• **Instructions to follow**
All that should come back is the lines of the data below from the one containing "bpy.context.view_layer.objects.active = target" to the one containing "cavity], (0, 0, 1)))", inclusive, exactly as they stand.

Saved data entries
═══

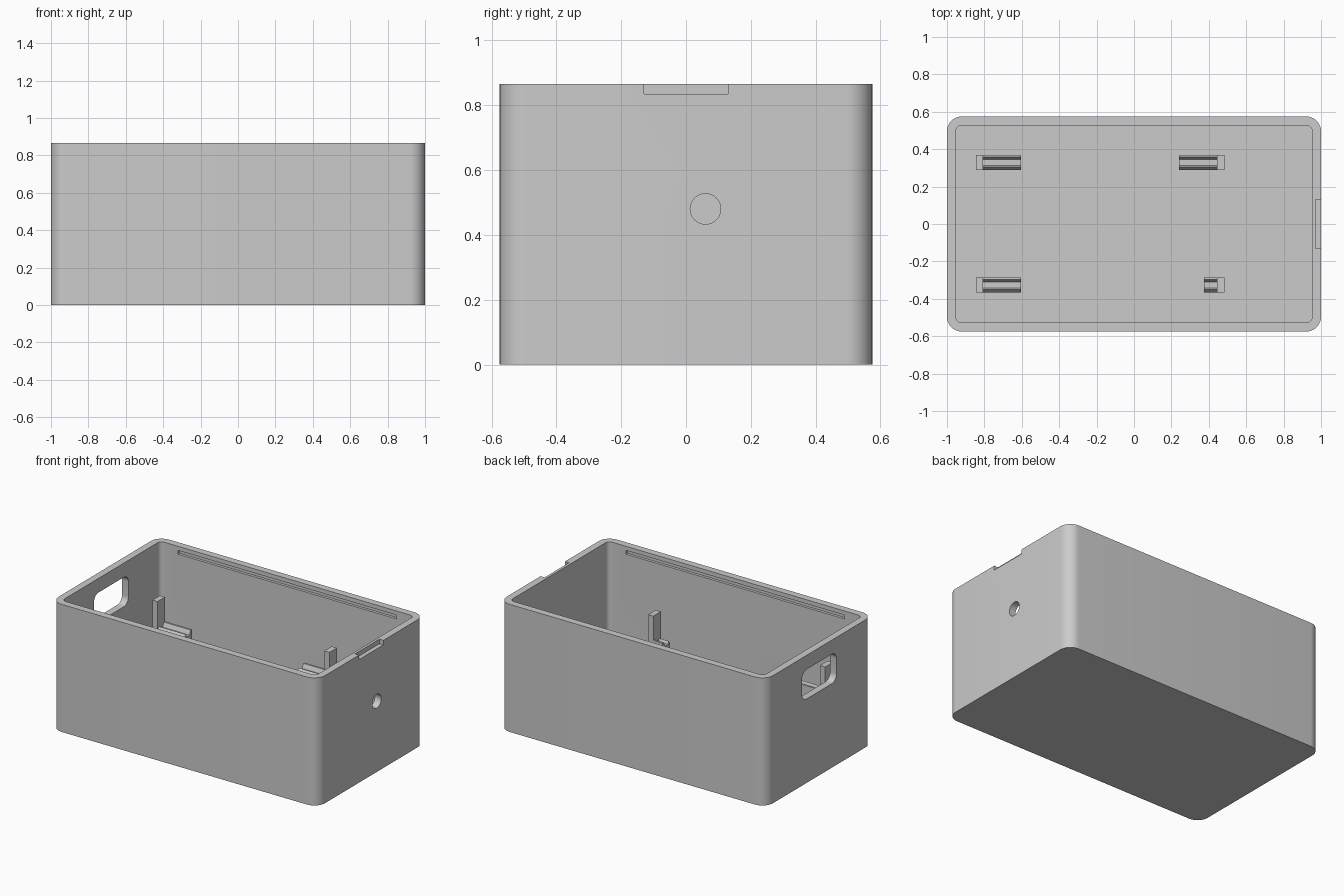
import bpy, bmesh, math
from mathutils import Vector

old = bpy.data.objects.get("Cube")
if old:
    bpy.data.objects.remove(old, do_unlink=True)

HEIGHT, WALL, FLOOR = 0.866, 0.048, 0.05
HALF_X, HALF_Y = 1.0, 0.575

grey = bpy.data.materials.new("plain grey")
grey.use_nodes = True
colour = (0.6, 0.6, 0.6, 1)
grey.diffuse_color = colour
grey.node_tree.nodes["Principled BSDF"].inputs["Base Color"].default_value = colour


def extrude(name, outline, offset):
    """Solid made by sweeping a closed outline of 3D points along offset."""
    bm = bmesh.new()
    face = bm.faces.new([bm.verts.new(p) for p in outline])
    swept = bmesh.ops.extrude_face_region(bm, geom=[face])["geom"]
    verts = [v for v in swept if isinstance(v, bmesh.types.BMVert)]
    bmesh.ops.translate(bm, vec=Vector(offset), verts=verts)
    bmesh.ops.recalc_face_normals(bm, faces=bm.faces)
    mesh = bpy.data.meshes.new(name)
    bm.to_mesh(mesh)
    bm.free()
    mesh.materials.append(grey)
    obj = bpy.data.objects.new(name, mesh)
    bpy.context.collection.objects.link(obj)
    return obj


def rounded(half_u, half_v, radius, steps=10):
    """Points of a rounded rectangle about the origin."""
    pts = []
    for i, (su, sv) in enumerate([(1, 1), (-1, 1), (-1, -1), (1, -1)]):
        for k in range(steps + 1):
            a = math.pi / 2 * (i + k / steps)
            pts.append((su * (half_u - radius) + radius * math.cos(a),
                        sv * (half_v - radius) + radius * math.sin(a)))
    return pts


def block(name, x, y, z):
    """Box from three (low, high) ranges."""
    base = [(x[i], y[j], z[0]) for i, j in [(0, 0), (1, 0), (1, 1), (0, 1)]]
    return extrude(name, base, (0, 0, z[1] - z[0]))


def cut(target, cutter):
    mod = target.modifiers.new("cut", "BOOLEAN")
    mod.operation, mod.solver, mod.object = "DIFFERENCE", "EXACT", cutter
    bpy.ops.object.select_all(action="DESELECT")
    bpy.context.view_layer.objects.active = target
    target.select_set(True)
    bpy.ops.object.modifier_apply(modifier=mod.name)
    bpy.data.objects.remove(cutter, do_unlink=True)


# Open box with rounded upright corners
box = extrude("box_shell", [(u, v, 0) for u, v in rounded(HALF_X, HALF_Y, 0.08)],
              (0, 0, HEIGHT))
cavity = rounded(HALF_X - WALL, HALF_Y - WALL, 0.03)
cut(box, extrude("cavity_cutter", [(u, v, FLOOR) for u, v in cavity], (0, 0, 1)))

# Rounded window in the right wall
cut(box, extrude("window_cutter",
                 [(-1.1, u, v + 0.67) for u, v in rounded(0.185, 0.1, 0.05)],
                 (0.2, 0, 0)))

# Round cable hole in the left wall
cut(box, extrude("hole_cutter",
                 [(0.9, u + 0.06, v + 0.48) for u, v in rounded(0.047, 0.047, 0.0469)],
                 (0.2, 0, 0)))

# Notch in the left rim
cut(box, block("notch_cutter", (0.97, 1.1), (-0.13, 0.13), (0.835, 1)))

# Lid grooves inside the long walls
inner = HALF_Y - WALL
for side in (-1, 1):
    ys = sorted((side * (inner - 0.02), side * (inner + 0.018)))
    cut(box, block("groove_cutter", (-0.82, 0.82), ys, (0.812, 0.838)))

bpy.ops.object.select_all(action="DESELECT")
bpy.context.view_layer.objects.active = box
box.select_set(True)
bpy.ops.object.shade_smooth_by_angle(angle=math.radians(30))

# Board supports: an end post and a channelled rail
BASE = FLOOR - 0.01
PROFILE = [(-0.04, BASE), (-0.04, 0.39), (-0.025, 0.41), (-0.017, 0.39),
           (0.015, 0.39), (0.027, 0.42), (0.04, 0.42), (0.04, BASE)]


def support(name, y, post_x, rail_x):
    block(name + "_post", post_x, (y - 0.04, y + 0.04), (BASE, 0.585))
    extrude(name + "_rail", [(rail_x[0], y + u, z) for u, z in PROFILE],
            (rail_x[1] - rail_x[0], 0, 0))


BACK, FRONT = 0.33, -0.325
RIGHT_POST, RIGHT_RAIL, LEFT_POST = (-0.845, -0.807), (-0.807, -0.605), (0.445, 0.483)
support("back_right", BACK, RIGHT_POST, RIGHT_RAIL)
support("front_right", FRONT, RIGHT_POST, RIGHT_RAIL)
support("back_left", BACK, LEFT_POST, (0.24, 0.445))
support("front_left", FRONT, LEFT_POST, (0.375, 0.445))
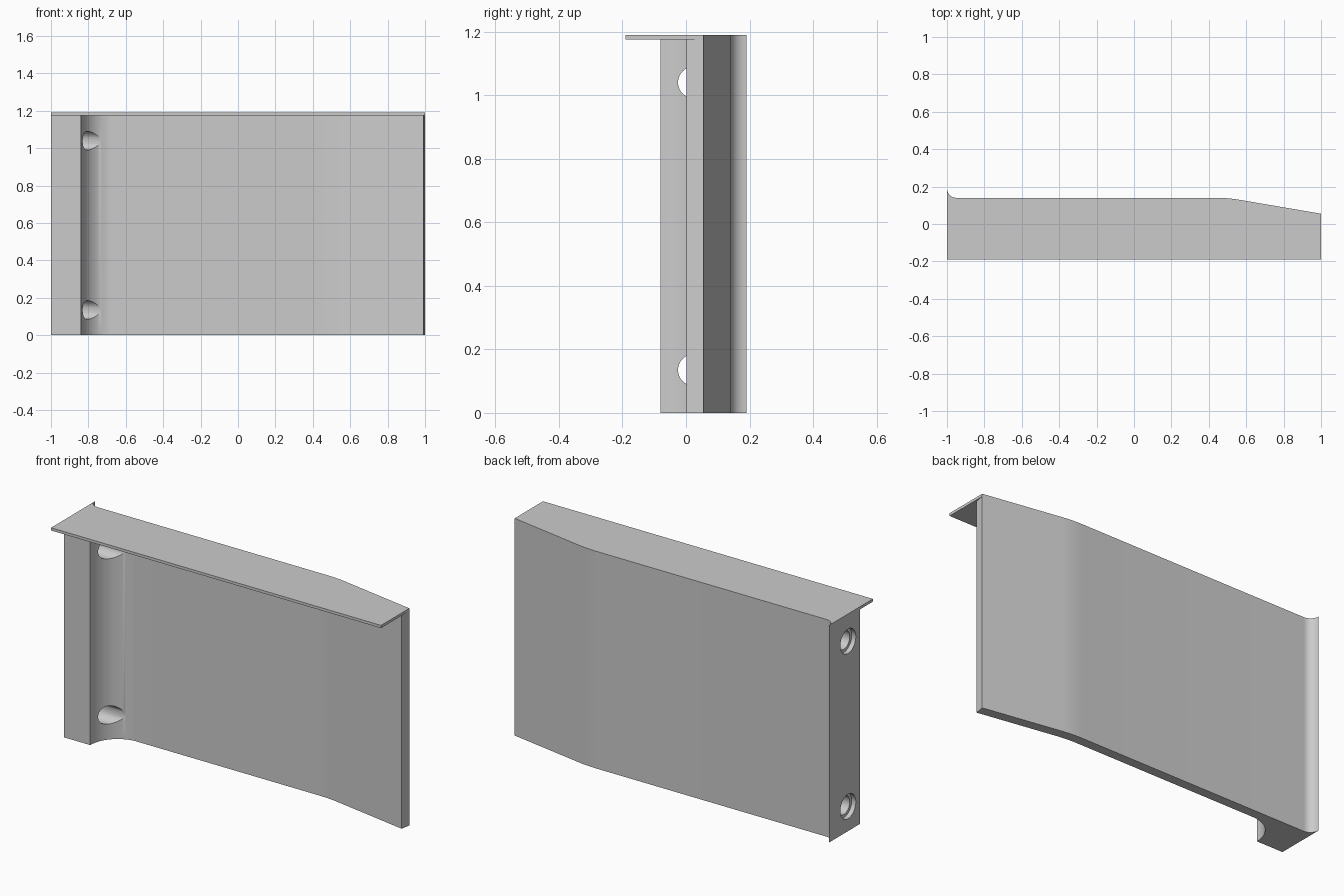
import bpy, bmesh, math
from mathutils import Vector, Matrix

if "Cube" in bpy.data.objects:
    bpy.data.objects.remove(bpy.data.objects["Cube"], do_unlink=True)

grey = bpy.data.materials.new("plain grey")
grey.use_nodes = True
grey.diffuse_color = (0.6, 0.6, 0.6, 1)
grey.node_tree.nodes["Principled BSDF"].inputs["Base Color"].default_value = grey.diffuse_color

HEIGHT, PLATE = 1.19, 0.015


def arc(cx, cy, r, a0, a1, n=16):
    angles = [math.radians(a0 + (a1 - a0) * i / n) for i in range(n + 1)]
    return [(cx + r * math.cos(a), cy + r * math.sin(a)) for a in angles]


def bend(start, corner, end, n=8):
    a, b, c = map(Vector, (start, corner, end))
    return [tuple(a.lerp(b, i / n).lerp(b.lerp(c, i / n), i / n)) for i in range(n + 1)]


def add_object(name, bm):
    bmesh.ops.recalc_face_normals(bm, faces=bm.faces)
    mesh = bpy.data.meshes.new(name)
    bm.to_mesh(mesh)
    bm.free()
    mesh.materials.append(grey)
    ob = bpy.data.objects.new(name, mesh)
    bpy.context.collection.objects.link(ob)
    return ob


def extrude_profile(name, points, z0, z1):
    bm = bmesh.new()
    face = bm.faces.new([bm.verts.new((x, y, z0)) for x, y in points])
    top = bmesh.ops.extrude_face_region(bm, geom=[face])["geom"]
    verts = [v for v in top if isinstance(v, bmesh.types.BMVert)]
    bmesh.ops.translate(bm, verts=verts, vec=(0, 0, z1 - z0))
    return add_object(name, bm)


def smooth(ob):
    bpy.ops.object.select_all(action="DESELECT")
    ob.select_set(True)
    bpy.context.view_layer.objects.active = ob
    bpy.ops.object.shade_smooth_by_angle(angle=math.radians(30))


# Rear outline: flared lip, flat run, gentle bend, tapered end
rear = arc(-0.95, 0.19, 0.05, 180, 270, 10)
rear += bend((0.44, 0.14), (0.5, 0.14), (0.56, 0.13)) + [(1, 0.055)]

# Front outline: end edge, bend, cove, mounting block
front = [(0.991, 0.002)] + bend((0.55, 0.077), (0.49, 0.087), (0.43, 0.087))
front += arc(-0.673, -0.08, 0.167, 90, 180, 20) + [(-1, -0.08)]

panel = extrude_profile("curved_panel", rear + front, 0, HEIGHT - PLATE)
plate = extrude_profile("top_plate", rear + [(1, -0.19), (-1, -0.19)], HEIGHT - PLATE, HEIGHT)

# Two counterbored bolt holes through the mounting block
for z in (0.135, 1.04):
    for radius, x0, x1 in ((0.05, -1.1, -0.6), (0.067, -1.1, -0.975)):
        bm = bmesh.new()
        place = Matrix.Translation(((x0 + x1) / 2, 0.025, z)) @ Matrix.Rotation(math.pi / 2, 4, "Y")
        bmesh.ops.create_cone(bm, cap_ends=True, segments=40, radius1=radius,
                              radius2=radius, depth=x1 - x0, matrix=place)
        cutter = add_object("hole_cutter", bm)
        cutter.hide_render = True
        cut = panel.modifiers.new("bolt_hole", "BOOLEAN")
        cut.operation, cut.solver, cut.object = "DIFFERENCE", "EXACT", cutter
        bpy.context.view_layer.objects.active = panel
        bpy.ops.object.modifier_apply(modifier=cut.name)
        bpy.data.objects.remove(cutter, do_unlink=True)

smooth(panel)
smooth(plate)
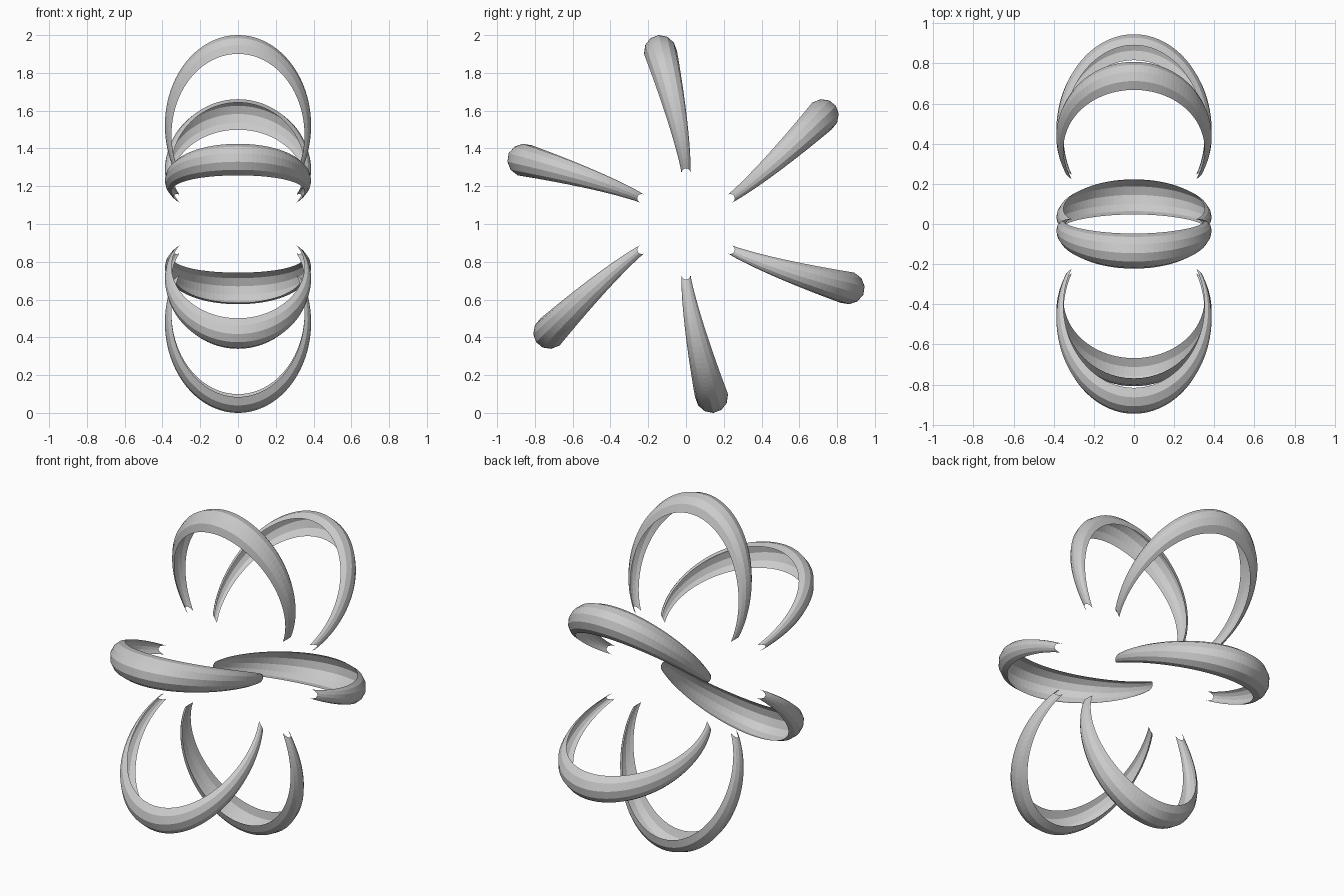
import bpy
from math import sin, cos, pi, radians

if "Cube" in bpy.data.objects:
    bpy.data.objects.remove(bpy.data.objects["Cube"])

PATH, SIDES = 64, 6          # steps along the arch, sides of the half-round section
END = radians(-28.2)         # the arch runs a little past its widest point


def arch_point(t, a):
    """Point on one upright arch: t runs along it, a runs across the section."""
    # inner rim and outer ridge are two ellipses in the x / radius plane
    xe, re = 0.352 * cos(t), 0.475 + 0.433 * sin(t)
    xm, rm = 0.387 * cos(t), 0.521 + 0.479 * sin(t)
    s = max(0.0, (re - 0.27) / 0.638)
    width = 0.024 + 0.0635 * s
    lean = -0.135 * s ** 1.3 - 0.010 * s * sin(a)
    x = xe + (xm - xe) * sin(a)
    r = re + (rm - re) * sin(a) + 0.0075 * s * cos(a)
    return x, lean + width * cos(a), r


# mesh of a single open, half-round blade
verts, faces = [], []
for i in range(PATH + 1):
    t = END + (pi - 2 * END) * i / PATH
    for j in range(SIDES + 1):
        verts.append(arch_point(t, pi * j / SIDES))
n = SIDES + 1
for i in range(PATH):
    for j in range(SIDES):
        k = i * n + j
        faces.append((k, k + n, k + n + 1, k + 1))
mesh = bpy.data.meshes.new("arched_blade")
mesh.from_pydata(verts, [], faces)
mesh.update()
# make normals point away from the arch centre
p = mesh.polygons[(PATH // 2) * SIDES + SIDES // 2]
if p.normal.z < 0:
    mesh.flip_normals()

# six blades around the x axis
for k in range(6):
    ob = bpy.data.objects.new(f"arched_blade_{k + 1}", mesh)
    ob.location = (0, 0, 1)
    ob.rotation_euler = (k * pi / 3, 0, 0)
    bpy.context.collection.objects.link(ob)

═══

• **Output of the exercise**
    bpy.context.view_layer.objects.active = target
    target.select_set(True)
    bpy.ops.object.modifier_apply(modifier=mod.name)
    bpy.data.objects.remove(cutter, do_unlink=True)


# Open box with rounded upright corners
box = extrude("box_shell", [(u, v, 0) for u, v in rounded(HALF_X, HALF_Y, 0.08)],
              (0, 0, HEIGHT))
cavity = rounded(HALF_X - WALL, HALF_Y - WALL, 0.03)
cut(box, extrude("cavity_cutter", [(u, v, FLOOR) for u, v in cavity], (0, 0, 1)))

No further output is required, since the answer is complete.